= Assignment =
Please copy exactly the part of the records below that opens with the line containing "0.758), BLACK, 0.006)" and closes with the line containing "ring.append(bm.verts.new(centre + up", leaving out any pictures.

- Opening Delimiter -

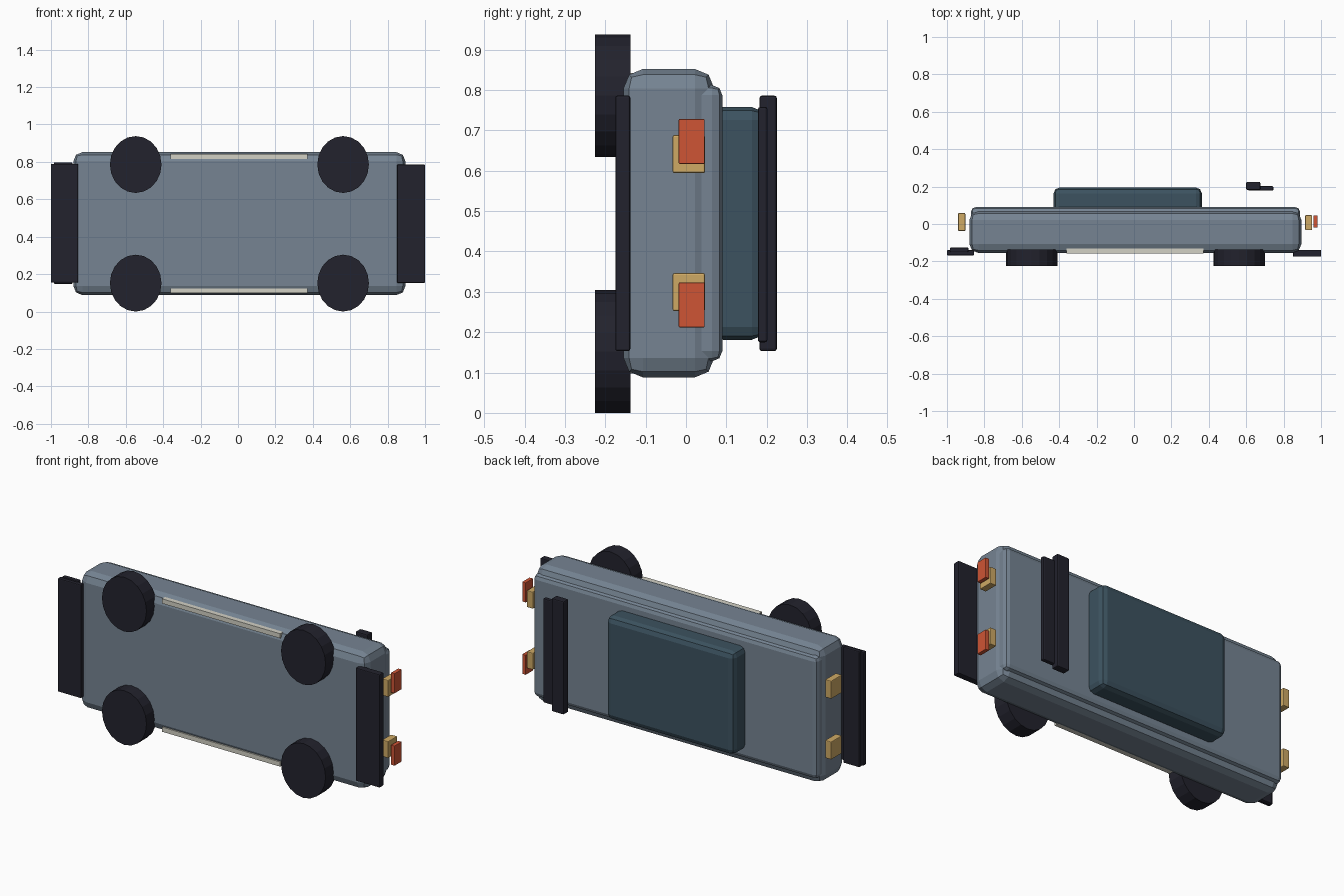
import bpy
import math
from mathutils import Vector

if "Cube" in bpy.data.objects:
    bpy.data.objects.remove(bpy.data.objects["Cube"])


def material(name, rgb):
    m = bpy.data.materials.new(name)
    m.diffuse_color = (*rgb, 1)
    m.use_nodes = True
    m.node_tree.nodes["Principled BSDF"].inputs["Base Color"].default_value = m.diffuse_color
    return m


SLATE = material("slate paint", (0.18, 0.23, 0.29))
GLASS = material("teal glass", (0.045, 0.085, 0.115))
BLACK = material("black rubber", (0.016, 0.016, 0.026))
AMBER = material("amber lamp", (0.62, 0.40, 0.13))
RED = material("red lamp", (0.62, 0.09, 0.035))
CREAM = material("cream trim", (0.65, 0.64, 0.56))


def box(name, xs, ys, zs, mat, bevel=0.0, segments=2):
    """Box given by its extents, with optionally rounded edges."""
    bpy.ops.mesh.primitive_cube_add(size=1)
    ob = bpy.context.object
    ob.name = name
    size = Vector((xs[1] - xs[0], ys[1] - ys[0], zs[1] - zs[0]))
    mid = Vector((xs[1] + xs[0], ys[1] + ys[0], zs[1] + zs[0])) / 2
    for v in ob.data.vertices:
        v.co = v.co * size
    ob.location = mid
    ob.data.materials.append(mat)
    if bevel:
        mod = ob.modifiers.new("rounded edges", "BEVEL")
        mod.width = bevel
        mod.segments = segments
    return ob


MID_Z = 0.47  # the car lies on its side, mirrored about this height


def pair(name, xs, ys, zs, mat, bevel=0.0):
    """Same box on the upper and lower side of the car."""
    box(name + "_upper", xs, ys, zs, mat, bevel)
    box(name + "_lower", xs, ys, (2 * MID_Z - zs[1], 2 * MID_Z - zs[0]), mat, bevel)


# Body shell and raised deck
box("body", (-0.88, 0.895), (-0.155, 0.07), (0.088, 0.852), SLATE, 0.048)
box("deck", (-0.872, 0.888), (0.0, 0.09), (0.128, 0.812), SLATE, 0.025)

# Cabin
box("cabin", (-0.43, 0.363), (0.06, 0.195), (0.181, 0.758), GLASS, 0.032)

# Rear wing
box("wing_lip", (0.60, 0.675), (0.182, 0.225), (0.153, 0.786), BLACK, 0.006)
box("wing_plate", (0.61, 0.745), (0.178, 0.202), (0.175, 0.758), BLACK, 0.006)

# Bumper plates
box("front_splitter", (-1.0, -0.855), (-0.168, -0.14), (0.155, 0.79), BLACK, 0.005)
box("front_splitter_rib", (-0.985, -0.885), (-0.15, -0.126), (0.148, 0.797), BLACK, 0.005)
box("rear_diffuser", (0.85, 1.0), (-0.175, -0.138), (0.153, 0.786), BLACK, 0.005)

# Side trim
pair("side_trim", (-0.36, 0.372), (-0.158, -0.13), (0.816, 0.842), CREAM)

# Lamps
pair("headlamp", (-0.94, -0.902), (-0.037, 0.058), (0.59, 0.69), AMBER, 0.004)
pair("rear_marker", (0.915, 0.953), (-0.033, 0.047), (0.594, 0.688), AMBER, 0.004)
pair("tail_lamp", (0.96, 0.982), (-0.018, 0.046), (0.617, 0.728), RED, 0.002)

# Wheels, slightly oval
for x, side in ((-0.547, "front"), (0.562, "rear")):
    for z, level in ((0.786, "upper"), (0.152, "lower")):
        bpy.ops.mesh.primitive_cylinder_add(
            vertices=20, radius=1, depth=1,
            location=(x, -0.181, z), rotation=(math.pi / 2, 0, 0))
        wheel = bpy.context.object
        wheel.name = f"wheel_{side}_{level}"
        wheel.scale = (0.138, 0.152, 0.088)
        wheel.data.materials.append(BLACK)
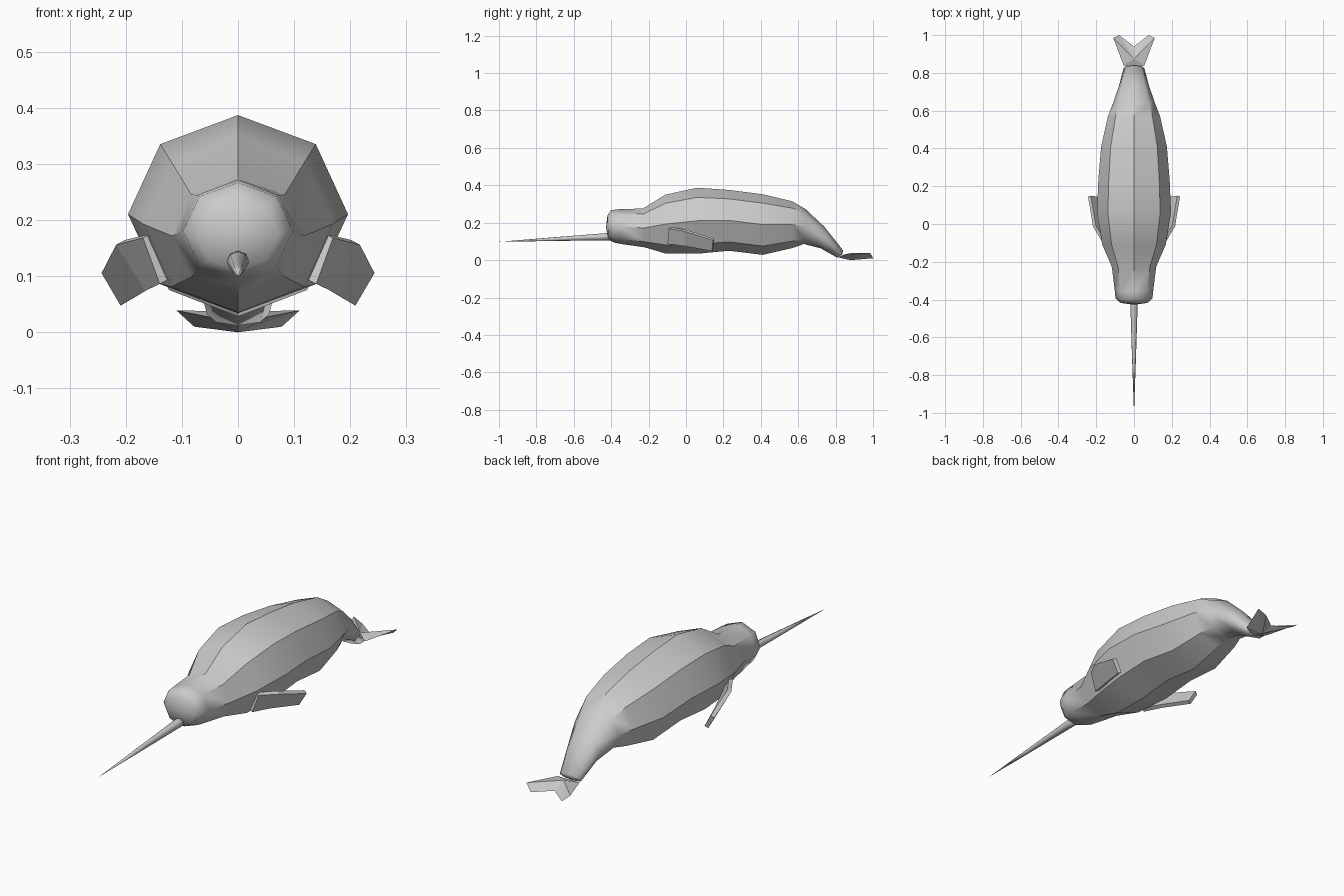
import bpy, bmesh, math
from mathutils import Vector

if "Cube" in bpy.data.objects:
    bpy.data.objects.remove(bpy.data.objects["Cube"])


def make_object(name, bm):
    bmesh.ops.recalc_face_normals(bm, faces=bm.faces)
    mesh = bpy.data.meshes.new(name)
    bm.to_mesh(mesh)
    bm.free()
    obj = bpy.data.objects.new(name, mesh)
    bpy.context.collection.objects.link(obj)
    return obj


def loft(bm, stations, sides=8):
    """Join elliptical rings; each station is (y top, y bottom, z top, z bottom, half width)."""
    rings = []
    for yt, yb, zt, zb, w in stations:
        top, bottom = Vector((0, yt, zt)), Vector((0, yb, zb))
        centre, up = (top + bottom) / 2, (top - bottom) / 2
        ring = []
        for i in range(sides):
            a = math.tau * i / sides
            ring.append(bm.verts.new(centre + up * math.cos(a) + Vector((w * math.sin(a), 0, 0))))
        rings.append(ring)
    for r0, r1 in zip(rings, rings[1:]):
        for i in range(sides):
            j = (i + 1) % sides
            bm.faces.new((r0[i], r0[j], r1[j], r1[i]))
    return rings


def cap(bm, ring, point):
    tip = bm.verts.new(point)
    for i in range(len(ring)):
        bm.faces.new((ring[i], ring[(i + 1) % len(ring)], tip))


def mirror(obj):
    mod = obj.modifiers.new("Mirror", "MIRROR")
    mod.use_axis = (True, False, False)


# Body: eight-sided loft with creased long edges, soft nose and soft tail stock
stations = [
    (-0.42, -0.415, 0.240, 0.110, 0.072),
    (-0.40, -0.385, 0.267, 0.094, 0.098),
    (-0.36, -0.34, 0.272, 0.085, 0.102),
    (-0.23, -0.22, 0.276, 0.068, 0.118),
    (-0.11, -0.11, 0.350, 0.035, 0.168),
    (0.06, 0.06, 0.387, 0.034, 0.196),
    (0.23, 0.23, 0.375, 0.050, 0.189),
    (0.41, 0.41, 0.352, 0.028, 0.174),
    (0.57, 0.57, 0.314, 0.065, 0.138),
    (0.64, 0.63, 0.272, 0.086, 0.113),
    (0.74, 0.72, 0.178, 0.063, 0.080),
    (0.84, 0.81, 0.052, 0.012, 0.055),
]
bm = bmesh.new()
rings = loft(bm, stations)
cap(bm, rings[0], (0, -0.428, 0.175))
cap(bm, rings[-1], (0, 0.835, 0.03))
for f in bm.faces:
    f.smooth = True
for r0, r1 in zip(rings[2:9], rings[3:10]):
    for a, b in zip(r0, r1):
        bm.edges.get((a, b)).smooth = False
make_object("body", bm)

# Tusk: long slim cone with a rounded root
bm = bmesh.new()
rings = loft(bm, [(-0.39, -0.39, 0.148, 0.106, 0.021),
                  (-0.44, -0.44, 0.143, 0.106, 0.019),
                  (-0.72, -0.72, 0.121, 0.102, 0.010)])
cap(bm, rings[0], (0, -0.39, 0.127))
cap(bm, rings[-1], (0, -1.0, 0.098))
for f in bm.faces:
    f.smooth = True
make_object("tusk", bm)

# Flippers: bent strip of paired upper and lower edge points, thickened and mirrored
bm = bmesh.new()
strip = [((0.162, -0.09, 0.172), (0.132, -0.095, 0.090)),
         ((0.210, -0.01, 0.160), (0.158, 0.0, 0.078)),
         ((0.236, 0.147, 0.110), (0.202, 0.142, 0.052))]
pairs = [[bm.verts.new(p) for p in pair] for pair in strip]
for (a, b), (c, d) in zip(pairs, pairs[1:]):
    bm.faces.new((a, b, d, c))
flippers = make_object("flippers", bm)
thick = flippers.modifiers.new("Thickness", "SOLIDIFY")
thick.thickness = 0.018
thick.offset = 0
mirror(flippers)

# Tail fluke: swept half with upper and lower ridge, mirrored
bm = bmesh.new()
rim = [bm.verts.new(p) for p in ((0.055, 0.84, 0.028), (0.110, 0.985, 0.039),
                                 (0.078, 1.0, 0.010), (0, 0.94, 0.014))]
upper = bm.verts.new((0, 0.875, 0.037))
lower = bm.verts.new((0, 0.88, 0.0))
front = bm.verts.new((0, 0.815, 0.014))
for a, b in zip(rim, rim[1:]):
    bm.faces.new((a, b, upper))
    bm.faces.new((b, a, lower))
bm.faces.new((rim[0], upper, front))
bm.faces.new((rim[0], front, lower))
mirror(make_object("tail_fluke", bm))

- Closing Delimiter -

= Result of the exercise =
box("wing_plate", (0.61, 0.745), (0.178, 0.202), (0.175, 0.758), BLACK, 0.006)

# Bumper plates
box("front_splitter", (-1.0, -0.855), (-0.168, -0.14), (0.155, 0.79), BLACK, 0.005)
box("front_splitter_rib", (-0.985, -0.885), (-0.15, -0.126), (0.148, 0.797), BLACK, 0.005)
box("rear_diffuser", (0.85, 1.0), (-0.175, -0.138), (0.153, 0.786), BLACK, 0.005)

# Side trim
pair("side_trim", (-0.36, 0.372), (-0.158, -0.13), (0.816, 0.842), CREAM)

# Lamps
pair("headlamp", (-0.94, -0.902), (-0.037, 0.058), (0.59, 0.69), AMBER, 0.004)
pair("rear_marker", (0.915, 0.953), (-0.033, 0.047), (0.594, 0.688), AMBER, 0.004)
pair("tail_lamp", (0.96, 0.982), (-0.018, 0.046), (0.617, 0.728), RED, 0.002)

# Wheels, slightly oval
for x, side in ((-0.547, "front"), (0.562, "rear")):
    for z, level in ((0.786, "upper"), (0.152, "lower")):
        bpy.ops.mesh.primitive_cylinder_add(
            vertices=20, radius=1, depth=1,
            location=(x, -0.181, z), rotation=(math.pi / 2, 0, 0))
        wheel = bpy.context.object
        wheel.name = f"wheel_{side}_{level}"
        wheel.scale = (0.138, 0.152, 0.088)
        wheel.data.materials.append(BLACK)
import bpy, bmesh, math
from mathutils import Vector

if "Cube" in bpy.data.objects:
    bpy.data.objects.remove(bpy.data.objects["Cube"])


def make_object(name, bm):
    bmesh.ops.recalc_face_normals(bm, faces=bm.faces)
    mesh = bpy.data.meshes.new(name)
    bm.to_mesh(mesh)
    bm.free()
    obj = bpy.data.objects.new(name, mesh)
    bpy.context.collection.objects.link(obj)
    return obj


def loft(bm, stations, sides=8):
    """Join elliptical rings; each station is (y top, y bottom, z top, z bottom, half width)."""
    rings = []
    for yt, yb, zt, zb, w in stations:
        top, bottom = Vector((0, yt, zt)), Vector((0, yb, zb))
        centre, up = (top + bottom) / 2, (top - bottom) / 2
        ring = []
        for i in range(sides):
            a = math.tau * i / sides
            ring.append(bm.verts.new(centre + up * math.cos(a) + Vector((w * math.sin(a), 0, 0))))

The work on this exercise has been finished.